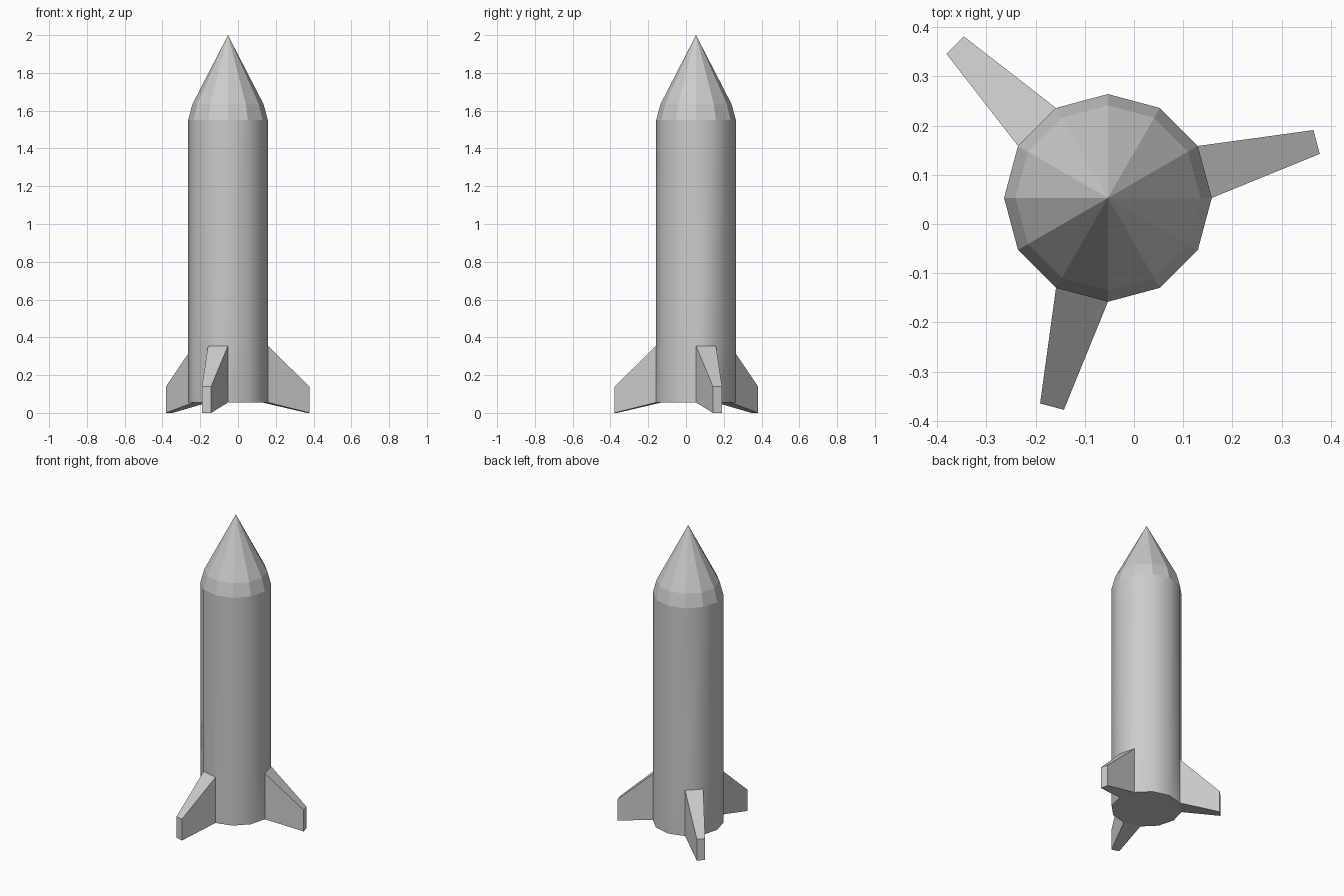
import bpy
from math import cos, sin, pi

if "Cube" in bpy.data.objects:
    bpy.data.objects.remove(bpy.data.objects["Cube"])

CX, CY = -0.053, 0.053      # axis of the rocket
SIDES, R = 12, 0.211
STEP = 2 * pi / SIDES
FIN_SIDES = (0, 4, 8)       # body sides that carry a fin


def point(radius, angle, z):
    return (CX + radius * cos(angle), CY + radius * sin(angle), z)


def ring(radius, z):
    return [point(radius, i * STEP, z) for i in range(SIDES)]


def band(row, i):
    a, b = row * SIDES, (row + 1) * SIDES
    j = (i + 1) % SIDES
    return (a + i, a + j, b + j, b + i)


def make(name, verts, faces):
    mesh = bpy.data.meshes.new(name)
    mesh.from_pydata(verts, [], faces)
    mesh.update()
    obj = bpy.data.objects.new(name, mesh)
    bpy.context.collection.objects.link(obj)
    return obj


# Body tube: smooth sides, flat base, open where fins join and under the nose
verts = ring(R, 0.055) + ring(R, 0.355) + ring(R, 1.55)
faces = [tuple(reversed(range(SIDES)))]
faces += [band(0, i) for i in range(SIDES) if i not in FIN_SIDES]
faces += [band(1, i) for i in range(SIDES)]
body = make("body", verts, faces)
bpy.context.view_layer.objects.active = body
body.select_set(True)
bpy.ops.object.shade_smooth_by_angle(angle=0.7)

# Faceted nose cone: short shoulder, then a point
verts = ring(R, 1.55) + ring(0.188, 1.635) + [(CX, CY, 2.0)]
faces = [band(0, i) for i in range(SIDES)]
faces += [(SIDES + i, SIDES + (i + 1) % SIDES, 2 * SIDES) for i in range(SIDES)]
make("nose_cone", verts, faces)

# Swept fins, tapering outward from one body side each
for n, side in enumerate(FIN_SIDES):
    mid = (side + 0.5) * STEP

    def tip(width, z):
        x, y, _ = point(0.439, mid, z)
        return (x - width * sin(mid), y + width * cos(mid), z)

    a, b = side * STEP, (side + 1) * STEP
    verts = [point(R, a, 0.055), point(R, b, 0.055),
             point(R, b, 0.355), point(R, a, 0.355),
             tip(-0.025, 0), tip(0.025, 0), tip(0.025, 0.14), tip(-0.025, 0.14)]
    make(f"fin_{n + 1}", verts,
         [(4, 5, 6, 7), (0, 1, 5, 4), (1, 2, 6, 5), (2, 3, 7, 6), (3, 0, 4, 7)][:1]
         + [(1, 5, 4, 0)[::-1], (2, 6, 5, 1)[::-1], (3, 7, 6, 2)[::-1], (0, 4, 7, 3)[::-1]])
----
* [Instructions for the task]: Please output the material above unchanged, apart from removing the pictures.

* [Solved problem]:
import bpy
from math import cos, sin, pi

if "Cube" in bpy.data.objects:
    bpy.data.objects.remove(bpy.data.objects["Cube"])

CX, CY = -0.053, 0.053      # axis of the rocket
SIDES, R = 12, 0.211
STEP = 2 * pi / SIDES
FIN_SIDES = (0, 4, 8)       # body sides that carry a fin


def point(radius, angle, z):
    return (CX + radius * cos(angle), CY + radius * sin(angle), z)


def ring(radius, z):
    return [point(radius, i * STEP, z) for i in range(SIDES)]


def band(row, i):
    a, b = row * SIDES, (row + 1) * SIDES
    j = (i + 1) % SIDES
    return (a + i, a + j, b + j, b + i)


def make(name, verts, faces):
    mesh = bpy.data.meshes.new(name)
    mesh.from_pydata(verts, [], faces)
    mesh.update()
    obj = bpy.data.objects.new(name, mesh)
    bpy.context.collection.objects.link(obj)
    return obj


# Body tube: smooth sides, flat base, open where fins join and under the nose
verts = ring(R, 0.055) + ring(R, 0.355) + ring(R, 1.55)
faces = [tuple(reversed(range(SIDES)))]
faces += [band(0, i) for i in range(SIDES) if i not in FIN_SIDES]
faces += [band(1, i) for i in range(SIDES)]
body = make("body", verts, faces)
bpy.context.view_layer.objects.active = body
body.select_set(True)
bpy.ops.object.shade_smooth_by_angle(angle=0.7)

# Faceted nose cone: short shoulder, then a point
verts = ring(R, 1.55) + ring(0.188, 1.635) + [(CX, CY, 2.0)]
faces = [band(0, i) for i in range(SIDES)]
faces += [(SIDES + i, SIDES + (i + 1) % SIDES, 2 * SIDES) for i in range(SIDES)]
make("nose_cone", verts, faces)

# Swept fins, tapering outward from one body side each
for n, side in enumerate(FIN_SIDES):
    mid = (side + 0.5) * STEP

    def tip(width, z):
        x, y, _ = point(0.439, mid, z)
        return (x - width * sin(mid), y + width * cos(mid), z)

    a, b = side * STEP, (side + 1) * STEP
    verts = [point(R, a, 0.055), point(R, b, 0.055),
             point(R, b, 0.355), point(R, a, 0.355),
             tip(-0.025, 0), tip(0.025, 0), tip(0.025, 0.14), tip(-0.025, 0.14)]
    make(f"fin_{n + 1}", verts,
         [(4, 5, 6, 7), (0, 1, 5, 4), (1, 2, 6, 5), (2, 3, 7, 6), (3, 0, 4, 7)][:1]
         + [(1, 5, 4, 0)[::-1], (2, 6, 5, 1)[::-1], (3, 7, 6, 2)[::-1], (0, 4, 7, 3)[::-1]])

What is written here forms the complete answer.